Please Mom, can we keep him!?! Kids will promise to do anything when trying to convince their parents to let them have a pet, but how much can kids really do? Realistically kids can help with feeding, watering, brushing, picking up pet toys, cleaning kennels, playing with and exercising the pet, cleaning the yard, training, and helping to walk the dog. There are also things they can’t do which parents must be willing to take on, such as, buying pet food, arranging vet appointments, administering meds, and caring for sick or injured pets.

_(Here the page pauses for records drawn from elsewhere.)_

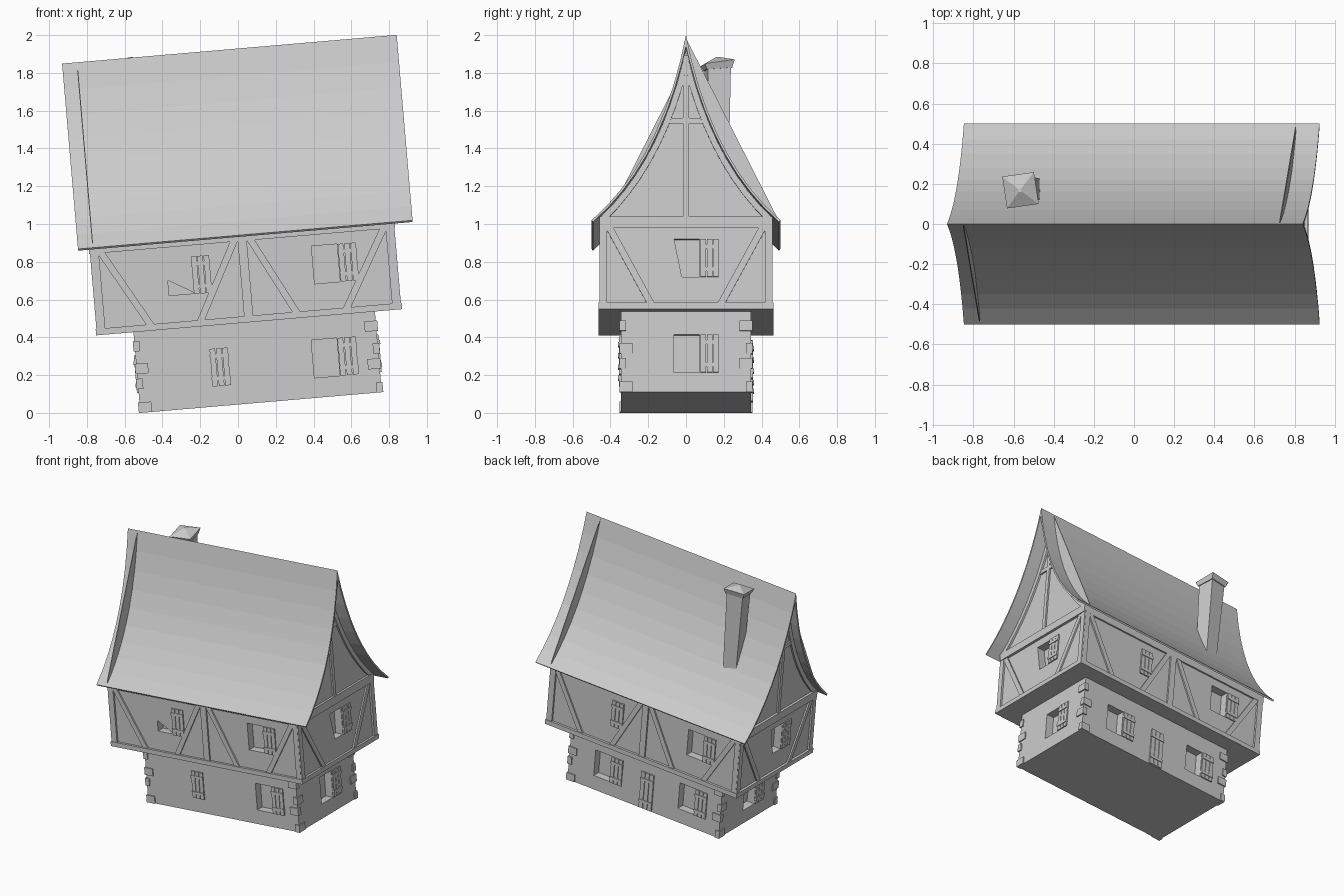
import bpy, bmesh, math
from mathutils import Matrix, Vector

if "Cube" in bpy.data.objects:
    bpy.data.objects.remove(bpy.data.objects["Cube"])

grey = bpy.data.materials.new("pale_grey")
grey.use_nodes = True
grey.diffuse_color = (0.6, 0.6, 0.6, 1)
grey.node_tree.nodes["Principled BSDF"].inputs["Base Color"].default_value = (0.6, 0.6, 0.6, 1)

TILT = Matrix.Rotation(math.radians(-4.9), 4, 'Y')   # the whole house leans
UP_X, UP_HALF = 0.1, (0.795, 0.445)                  # upper storey centre, half size
LOW_X, LOW_HALF = 0.1265, (0.6415, 0.345)            # lower storey
BASE, JETTY, EAVE = 0.044, 0.473, 0.905
parts = []


def side(angle, cx, dist):
    """Frame of a wall: x to the right, -y outward, z up."""
    return (Matrix.Translation((cx, 0, 0)) @ Matrix.Rotation(math.radians(angle), 4, 'Z')
            @ Matrix.Translation((0, -dist, 0)))


def wall_frame(angle, upper):
    cx, half = (UP_X, UP_HALF) if upper else (LOW_X, LOW_HALF)
    return side(angle, cx, half[1] if angle % 180 == 0 else half[0])


def prism(bm, pts, y0, y1, m=Matrix()):
    """Extrude an x-z outline from y0 to y1 in frame m."""
    a = [bm.verts.new(m @ Vector((x, y0, z))) for x, z in pts]
    b = [bm.verts.new(m @ Vector((x, y1, z))) for x, z in pts]
    bm.faces.new(a)
    bm.faces.new(b[::-1])
    for i in range(len(a)):
        j = (i + 1) % len(a)
        bm.faces.new((a[j], a[i], b[i], b[j]))


def rect(x0, x1, z0, z1):
    return [(x0, z0), (x1, z0), (x1, z1), (x0, z1)]


def bar(p, q, w):
    """Outline of a timber from p to q."""
    p, q = Vector(p), Vector(q)
    d = (q - p).normalized() * w / 2
    n = Vector((-d.y, d.x))
    return [p - n, q - n, q + n, p + n]


def make(name, bm):
    bmesh.ops.recalc_face_normals(bm, faces=bm.faces)
    me = bpy.data.meshes.new(name)
    bm.to_mesh(me)
    bm.free()
    me.materials.append(grey)
    ob = bpy.data.objects.new(name, me)
    bpy.context.scene.collection.objects.link(ob)
    parts.append(ob)
    return ob


def carve(ob, cuts):
    """Cut window recesses into a wall block."""
    cutter = make("cutter", cuts)
    parts.remove(cutter)
    mod = ob.modifiers.new("openings", 'BOOLEAN')
    mod.operation, mod.solver, mod.object = 'DIFFERENCE', 'EXACT', cutter
    dg = bpy.context.evaluated_depsgraph_get()
    me = bpy.data.meshes.new_from_object(ob.evaluated_get(dg))
    ob.modifiers.clear()
    ob.data = me
    bpy.data.objects.remove(cutter)


def planks(bm, m, x, z, w, h):
    """Planked shutter or door with two cross ledges."""
    for i in range(3):
        cx = x + (i - 1) * w / 3
        prism(bm, rect(cx - w / 6 + .002, cx + w / 6 - .002, z - h / 2, z + h / 2), 0.005, -0.009, m)
    for s in (-1, 1):
        cz = z + s * h * 0.3
        prism(bm, rect(x - w / 2, x + w / 2, cz - .01, cz + .01), 0.005, -0.014, m)


# Storey blocks
low = bmesh.new()
prism(low, rect(LOW_X - LOW_HALF[0], LOW_X + LOW_HALF[0], BASE, JETTY + .01), -LOW_HALF[1], LOW_HALF[1])
lower_wall = make("lower_wall", low)
up = bmesh.new()
prism(up, rect(UP_X - UP_HALF[0], UP_X + UP_HALF[0], JETTY + .01, EAVE + .02), -UP_HALF[1], UP_HALF[1])
upper_wall = make("upper_wall", up)

# Windows: (wall angle, centre x); shutters hang to the right of each opening
UP_Z, LOW_Z, W, H = 0.746, 0.25, 0.135, 0.2
upper_windows = [(0, .43), (180, .43), (90, .005), (270, .005)]
lower_windows = [(0, .36), (180, -.36), (180, .355), (90, .005), (270, .005)]
shutters, up_cuts, low_cuts = bmesh.new(), bmesh.new(), bmesh.new()
for upper, z, spots, cuts in ((True, UP_Z, upper_windows, up_cuts), (False, LOW_Z, lower_windows, low_cuts)):
    for angle, x in spots:
        m = wall_frame(angle, upper)
        hole = rect(x - W / 2, x + W / 2, z - H / 2, z + H / 2)
        if upper and angle % 180:
            hole[0] = (x - W / 5, z - H / 2)
        prism(cuts, hole, 0.06, -0.05, m)
        planks(shutters, m, x + .12, z, .1, H)
for angle, upper, x, z in ((0, True, -.23, UP_Z), (180, True, -.23, UP_Z), (0, False, -.2, LOW_Z)):
    planks(shutters, wall_frame(angle, upper), x, z, .1, H)
prism(up_cuts, [(-.41, .65), (-.27, .65), (-.41, .73)], 0.06, -0.05, wall_frame(0, True))
carve(lower_wall, low_cuts)
carve(upper_wall, up_cuts)
make("shutters", shutters)

# Back door
door = bmesh.new()
planks(door, wall_frame(180, False), .02, .19, .11, .28)
make("back_door", door)

# Corner stones
stones = bmesh.new()
for k, (sx, sy) in enumerate(((-1, -1), (1, -1), (1, 1), (-1, 1))):
    for i, z in enumerate((BASE, .17, .25, .37)):
        lx, ly = ((.07, .035), (.035, .07))[(i + k) % 2]
        x, y = LOW_X + sx * (LOW_HALF[0] + .008), sy * (LOW_HALF[1] + .008)
        prism(stones, rect(*sorted((x, x - sx * lx)), z, z + .055), y, y - sy * ly)
make("corner_stones", stones)

# Sill and top plate
for name, z0, z1, over in (("jetty_sill", JETTY, JETTY + .034, .018), ("top_plate", EAVE, EAVE + .06, .012)):
    bm = bmesh.new()
    prism(bm, rect(UP_X - UP_HALF[0] - .018, UP_X + UP_HALF[0] + .018, z0, z1),
          -UP_HALF[1] - over, UP_HALF[1] + over)
    make(name, bm)

# Wall timbers
timbers = bmesh.new()
for angle in (0, 90, 180, 270):
    m = wall_frame(angle, True)
    if angle % 180 == 0:
        braces, edge = [(-.755, -.515), (-.04, -.26)], .782
        prism(timbers, rect(-.024, .024, JETTY, EAVE + .01), .01, -.012, m)
    else:
        braces, edge = [(-.41, -.18)], .437
    for s in (-1, 1):
        prism(timbers, bar((s * edge, JETTY), (s * edge, EAVE + .01), .04), .01, -.014, m)
        for top, foot in braces:
            prism(timbers, bar((s * top, EAVE + .01), (s * foot, JETTY + .02), .036), .01, -.011, m)
make("wall_timbers", timbers)


# Roof profile: a sweeping curve from ridge to eave
def curve(t, inset=0.0):
    p, c, q = Vector((0, 1.922)), Vector((.13, 1.26)), Vector((.5, .937))
    v = p * (1 - t) ** 2 + c * 2 * t * (1 - t) + q * t * t
    d = ((c - p) * (1 - t) + (q - c) * t).normalized()
    v += Vector((d.y, -d.x)) * inset
    return (max(v.x, 0.0), v.y)


def mirrored(half):
    return half + [(-x, z) for x, z in reversed(half) if x > 1e-6]


STEPS = [i / 9 for i in range(10)]
gable_frame = side(90, UP_X, 0)
roof = bmesh.new()
under = [curve(t, .012) for t in STEPS]
under[0] = (0, 1.86)
over = [curve(t) for t in STEPS]
for s in (1, -1):
    prism(roof, [(s * x, z) for x, z in over + under[::-1]], -.908, .87, gable_frame)
make("roof", roof)

# Gable walls under the roof
gables = bmesh.new()
inner = [curve(t * .9, .012) for t in STEPS]
inner[0] = (0, 1.85)
prism(gables, mirrored(inner + [(.43, EAVE + .03)]), -.795, .795, gable_frame)
make("gable_walls", gables)

# Gable timbers and the flat fins that break through the roof
gable_timbers, fins = bmesh.new(), bmesh.new()
for angle in (90, 270):
    m = wall_frame(angle, True)
    prism(gable_timbers, rect(-.015, .015, EAVE, 1.82), .01, -.012, m)
    prism(gable_timbers, rect(-.1, .1, 1.46, 1.49), .01, -.011, m)
    outer = [curve(.1 + t * .85, .013) for t in STEPS]
    lower = [curve(.1 + t * .85, .045) for t in STEPS]
    for s in (-1, 1):
        prism(gable_timbers, [(s * x, z) for x, z in outer + lower[::-1]], .01, -.014, m)
    prism(fins, [(0, 1.915), (0, .96), (.485, .957)], .002, .007, m)
make("gable_timbers", gable_timbers)
make("roof_fins", fins)


# Chimney: tapered shaft with a lopsided cap
def loft(name, rings, m):
    bm = bmesh.new()
    rows = [[bm.verts.new(m @ Vector((sx * r, sy * r, z + tip * sy)))
             for sx, sy in ((-1, -1), (1, -1), (1, 1), (-1, 1))] for r, z, tip in rings]
    for a, b in zip(rows, rows[1:]):
        for i in range(4):
            bm.faces.new((a[i], a[(i + 1) % 4], b[(i + 1) % 4], b[i]))
    bm.faces.new(rows[0])
    bm.faces.new(rows[-1])
    make(name, bm)


spot = Matrix.Translation((-.405, .168, 0)) @ Matrix.Rotation(math.radians(8), 4, 'Z')
loft("chimney_shaft", [(.048, 1.15, 0), (.062, 1.88, 0)], spot)
loft("chimney_cap", [(.068, 1.86, .006), (.08, 1.895, .012), (.008, 1.925, 0)], spot)

# Lean the finished house
for ob in parts:
    ob.data.transform(TILT)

Depending on your child’s age, and with adult supervision, caring for a pet can be one of the very best experiences of childhood. Before making the big decision, make sure you choose a pet that will “fit” your family. Delicate pets such as birds, lizards, and exotic insects, are not good choices for young children, as their care and handling are not something a young child can understand. On the other hand, a large dog or a very frisky cat may be more than you or your child can handle, and may even be frightening to the child. You may be able to “test run” a pet by “fostering” a dog or cat from a local agency dedicated to finding forever homes for pets. While the pet is temporarily in your care, parents and children will get a good idea of what it would be like to care for a pet 24/7. If your children tend to be lax in caring for the pet, it may be better to wait till they are older. If parents take over the pet duties the children promised to do, it only teaches children that if they shirk their responsibilities, Mom or Dad will do it for them. While this is often what happens, it sends the wrong message.
Pets are a big responsibility, but pet ownership also has many advantages. Specifically they can teach children how to be responsible for someone else. They offer us companionship and unconditional love. They help us stay fit. Pets will listen to all a child’s secrets and never betray a confidence. They teach us compassion and how to care for others. They teach us how to put another’s needs before our own. Pets help build a child’s confidence by showing them how their daily care helps keep pets happy and healthy. Most kids are gentle and appropriate with animals; children who are overly rough or abusive with animals should be monitored closely. Children who torture or kill animals should be evaluated by a psychiatrist immediately.
Children who learn to treat pets with patience & kindness learn to treat people the same way. Studies have shown that children who care for pets shown improvements in social, verbal, and non-verbal communication skills. There is also a positive correlation in increased confidence, self-esteem, responsible behavior, connection to nature, and respect for all living things. Pets also help foster more physical activity in children as well as love, loyalty, and affection. Best of all, It’s wonderful when a pet shows true affection for a child, and what child doesn’t love to hug their pet !